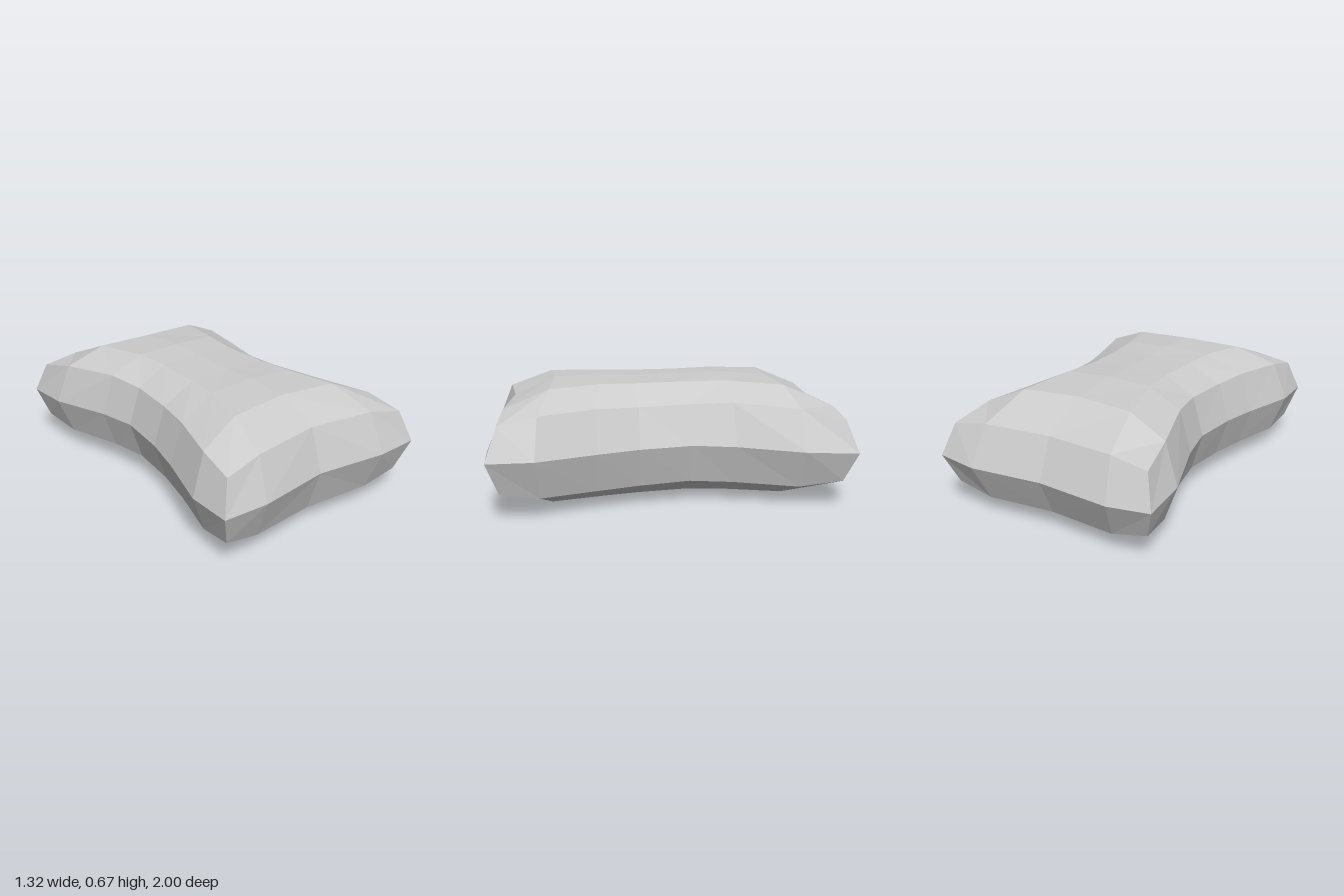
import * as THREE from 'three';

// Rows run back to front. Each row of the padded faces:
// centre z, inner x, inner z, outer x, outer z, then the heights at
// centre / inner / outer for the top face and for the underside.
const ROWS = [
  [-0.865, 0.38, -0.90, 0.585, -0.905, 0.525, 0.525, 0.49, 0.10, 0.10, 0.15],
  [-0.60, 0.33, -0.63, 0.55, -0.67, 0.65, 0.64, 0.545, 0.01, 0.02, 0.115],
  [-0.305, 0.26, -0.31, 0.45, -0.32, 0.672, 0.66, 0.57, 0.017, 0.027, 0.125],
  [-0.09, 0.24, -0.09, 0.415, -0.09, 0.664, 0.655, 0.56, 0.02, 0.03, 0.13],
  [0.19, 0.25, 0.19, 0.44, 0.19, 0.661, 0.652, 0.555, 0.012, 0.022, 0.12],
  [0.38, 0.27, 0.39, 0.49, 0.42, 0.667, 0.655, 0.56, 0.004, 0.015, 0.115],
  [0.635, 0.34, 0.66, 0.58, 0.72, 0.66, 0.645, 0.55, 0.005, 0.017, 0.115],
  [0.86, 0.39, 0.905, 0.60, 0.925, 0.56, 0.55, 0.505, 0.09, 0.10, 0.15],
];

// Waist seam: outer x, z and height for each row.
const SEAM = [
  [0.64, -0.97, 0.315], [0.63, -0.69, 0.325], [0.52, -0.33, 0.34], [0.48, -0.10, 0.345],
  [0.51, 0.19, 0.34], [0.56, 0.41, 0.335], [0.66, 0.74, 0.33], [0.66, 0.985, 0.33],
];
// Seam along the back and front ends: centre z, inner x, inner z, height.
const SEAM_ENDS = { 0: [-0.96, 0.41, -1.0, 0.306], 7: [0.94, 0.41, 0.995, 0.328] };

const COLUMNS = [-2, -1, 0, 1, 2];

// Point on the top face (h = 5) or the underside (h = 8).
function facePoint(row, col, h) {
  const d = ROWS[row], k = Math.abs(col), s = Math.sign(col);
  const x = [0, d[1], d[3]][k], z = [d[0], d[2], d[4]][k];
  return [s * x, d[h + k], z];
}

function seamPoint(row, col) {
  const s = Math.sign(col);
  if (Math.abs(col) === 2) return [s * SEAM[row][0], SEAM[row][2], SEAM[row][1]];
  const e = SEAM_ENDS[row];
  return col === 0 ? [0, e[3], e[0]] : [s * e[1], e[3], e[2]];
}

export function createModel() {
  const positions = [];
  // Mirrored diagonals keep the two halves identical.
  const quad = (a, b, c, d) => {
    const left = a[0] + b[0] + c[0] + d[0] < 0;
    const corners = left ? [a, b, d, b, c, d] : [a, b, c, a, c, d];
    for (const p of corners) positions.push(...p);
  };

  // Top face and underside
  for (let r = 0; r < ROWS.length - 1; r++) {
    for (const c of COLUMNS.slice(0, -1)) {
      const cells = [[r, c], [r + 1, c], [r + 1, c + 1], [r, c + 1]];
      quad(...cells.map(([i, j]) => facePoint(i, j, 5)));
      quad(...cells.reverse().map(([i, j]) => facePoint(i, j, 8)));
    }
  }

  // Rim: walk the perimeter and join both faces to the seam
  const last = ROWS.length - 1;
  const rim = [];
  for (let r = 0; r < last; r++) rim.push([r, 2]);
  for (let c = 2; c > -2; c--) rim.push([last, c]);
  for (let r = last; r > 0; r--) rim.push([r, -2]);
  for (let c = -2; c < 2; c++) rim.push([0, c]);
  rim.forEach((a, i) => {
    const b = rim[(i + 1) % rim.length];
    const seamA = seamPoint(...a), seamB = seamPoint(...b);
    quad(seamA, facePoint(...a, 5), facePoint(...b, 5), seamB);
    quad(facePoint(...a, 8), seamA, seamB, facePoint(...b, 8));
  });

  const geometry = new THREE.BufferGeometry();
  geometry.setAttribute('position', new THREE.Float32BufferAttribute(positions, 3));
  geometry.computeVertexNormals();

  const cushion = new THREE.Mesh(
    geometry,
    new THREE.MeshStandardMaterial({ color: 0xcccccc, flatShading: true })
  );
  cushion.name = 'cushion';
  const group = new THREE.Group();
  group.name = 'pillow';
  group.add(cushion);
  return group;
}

+---+

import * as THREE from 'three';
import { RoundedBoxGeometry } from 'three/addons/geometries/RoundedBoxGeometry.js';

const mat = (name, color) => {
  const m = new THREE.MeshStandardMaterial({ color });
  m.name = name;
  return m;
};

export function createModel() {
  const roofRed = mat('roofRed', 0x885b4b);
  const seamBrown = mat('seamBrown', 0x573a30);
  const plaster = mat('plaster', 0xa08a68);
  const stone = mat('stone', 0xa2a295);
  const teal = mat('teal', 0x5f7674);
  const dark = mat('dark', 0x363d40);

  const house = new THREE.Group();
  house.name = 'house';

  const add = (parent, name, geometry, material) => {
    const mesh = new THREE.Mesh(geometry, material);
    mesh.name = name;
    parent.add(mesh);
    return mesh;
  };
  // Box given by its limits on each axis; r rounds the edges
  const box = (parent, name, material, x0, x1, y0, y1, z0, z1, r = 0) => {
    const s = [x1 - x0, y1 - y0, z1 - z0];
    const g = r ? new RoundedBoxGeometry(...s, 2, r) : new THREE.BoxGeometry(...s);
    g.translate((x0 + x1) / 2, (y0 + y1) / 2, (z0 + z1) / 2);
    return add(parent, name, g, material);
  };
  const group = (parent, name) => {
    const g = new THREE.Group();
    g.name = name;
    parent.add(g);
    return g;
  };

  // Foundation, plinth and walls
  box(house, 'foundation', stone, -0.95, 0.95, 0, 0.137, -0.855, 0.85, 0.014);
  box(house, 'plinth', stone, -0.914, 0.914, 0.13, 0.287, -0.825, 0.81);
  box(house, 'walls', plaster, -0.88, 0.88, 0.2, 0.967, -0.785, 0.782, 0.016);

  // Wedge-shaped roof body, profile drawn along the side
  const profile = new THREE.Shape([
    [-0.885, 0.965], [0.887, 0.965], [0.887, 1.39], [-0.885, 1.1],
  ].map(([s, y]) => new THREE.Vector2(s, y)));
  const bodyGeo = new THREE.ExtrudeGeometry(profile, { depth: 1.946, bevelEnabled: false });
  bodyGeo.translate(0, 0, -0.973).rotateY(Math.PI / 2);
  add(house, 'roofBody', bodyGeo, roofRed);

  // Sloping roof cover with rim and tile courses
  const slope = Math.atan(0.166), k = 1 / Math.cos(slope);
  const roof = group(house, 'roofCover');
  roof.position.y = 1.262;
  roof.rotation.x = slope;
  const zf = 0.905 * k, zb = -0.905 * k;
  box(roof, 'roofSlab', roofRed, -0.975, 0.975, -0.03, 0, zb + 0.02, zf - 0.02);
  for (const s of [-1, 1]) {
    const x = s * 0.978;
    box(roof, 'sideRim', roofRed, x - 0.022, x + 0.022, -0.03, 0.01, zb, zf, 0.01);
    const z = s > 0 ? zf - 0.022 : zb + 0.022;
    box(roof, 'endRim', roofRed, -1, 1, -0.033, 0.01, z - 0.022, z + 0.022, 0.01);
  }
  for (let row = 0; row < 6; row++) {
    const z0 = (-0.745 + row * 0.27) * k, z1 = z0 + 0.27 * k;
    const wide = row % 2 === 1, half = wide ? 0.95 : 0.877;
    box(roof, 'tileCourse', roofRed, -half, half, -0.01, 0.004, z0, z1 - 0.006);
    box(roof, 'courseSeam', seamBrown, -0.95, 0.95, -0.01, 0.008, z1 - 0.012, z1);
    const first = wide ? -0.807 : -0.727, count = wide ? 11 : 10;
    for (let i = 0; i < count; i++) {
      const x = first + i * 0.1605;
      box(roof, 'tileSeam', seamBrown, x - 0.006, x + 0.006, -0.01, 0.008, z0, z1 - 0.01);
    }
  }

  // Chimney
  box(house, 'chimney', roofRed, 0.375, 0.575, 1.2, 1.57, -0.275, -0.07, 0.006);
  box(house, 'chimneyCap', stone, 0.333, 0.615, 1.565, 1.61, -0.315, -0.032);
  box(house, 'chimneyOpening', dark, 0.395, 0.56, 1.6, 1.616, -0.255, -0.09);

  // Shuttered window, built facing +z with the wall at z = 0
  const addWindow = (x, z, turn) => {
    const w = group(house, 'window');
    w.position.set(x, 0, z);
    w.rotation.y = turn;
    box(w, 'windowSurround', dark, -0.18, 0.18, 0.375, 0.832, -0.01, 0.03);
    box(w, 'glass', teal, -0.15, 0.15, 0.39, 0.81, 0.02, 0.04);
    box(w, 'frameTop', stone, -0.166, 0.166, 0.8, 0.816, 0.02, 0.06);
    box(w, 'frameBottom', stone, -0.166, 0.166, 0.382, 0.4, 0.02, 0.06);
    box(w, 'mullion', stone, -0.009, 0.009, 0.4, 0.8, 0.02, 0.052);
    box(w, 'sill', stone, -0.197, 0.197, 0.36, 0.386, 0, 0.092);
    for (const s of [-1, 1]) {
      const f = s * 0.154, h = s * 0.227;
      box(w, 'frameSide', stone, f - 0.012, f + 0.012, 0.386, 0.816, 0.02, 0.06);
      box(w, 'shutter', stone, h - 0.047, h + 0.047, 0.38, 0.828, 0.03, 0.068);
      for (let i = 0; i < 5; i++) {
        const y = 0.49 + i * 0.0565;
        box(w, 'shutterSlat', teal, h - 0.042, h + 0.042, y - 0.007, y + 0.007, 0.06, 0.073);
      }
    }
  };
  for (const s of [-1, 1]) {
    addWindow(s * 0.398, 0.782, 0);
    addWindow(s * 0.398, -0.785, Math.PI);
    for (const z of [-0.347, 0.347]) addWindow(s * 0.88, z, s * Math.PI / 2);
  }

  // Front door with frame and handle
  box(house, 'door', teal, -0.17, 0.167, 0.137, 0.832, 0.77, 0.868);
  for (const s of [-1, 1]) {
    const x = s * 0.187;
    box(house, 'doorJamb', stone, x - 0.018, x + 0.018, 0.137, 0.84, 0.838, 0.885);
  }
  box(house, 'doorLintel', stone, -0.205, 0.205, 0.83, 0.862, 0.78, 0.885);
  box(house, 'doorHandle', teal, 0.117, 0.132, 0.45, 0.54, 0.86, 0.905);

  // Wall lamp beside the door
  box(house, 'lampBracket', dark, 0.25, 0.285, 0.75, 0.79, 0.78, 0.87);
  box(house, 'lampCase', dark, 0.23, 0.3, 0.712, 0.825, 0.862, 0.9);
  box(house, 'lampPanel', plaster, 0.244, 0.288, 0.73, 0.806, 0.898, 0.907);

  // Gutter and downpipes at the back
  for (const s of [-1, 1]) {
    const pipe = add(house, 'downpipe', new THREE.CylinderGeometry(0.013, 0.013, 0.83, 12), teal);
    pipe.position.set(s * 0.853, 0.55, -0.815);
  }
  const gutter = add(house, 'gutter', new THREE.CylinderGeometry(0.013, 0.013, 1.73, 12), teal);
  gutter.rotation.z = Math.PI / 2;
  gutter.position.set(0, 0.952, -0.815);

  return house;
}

+---+

## WORK TO BE COMPLETED
Determine how many lines in the listing above hold the word "seamBrown", answering with the number only.

## ANSWER TO THIS EXERCISE
3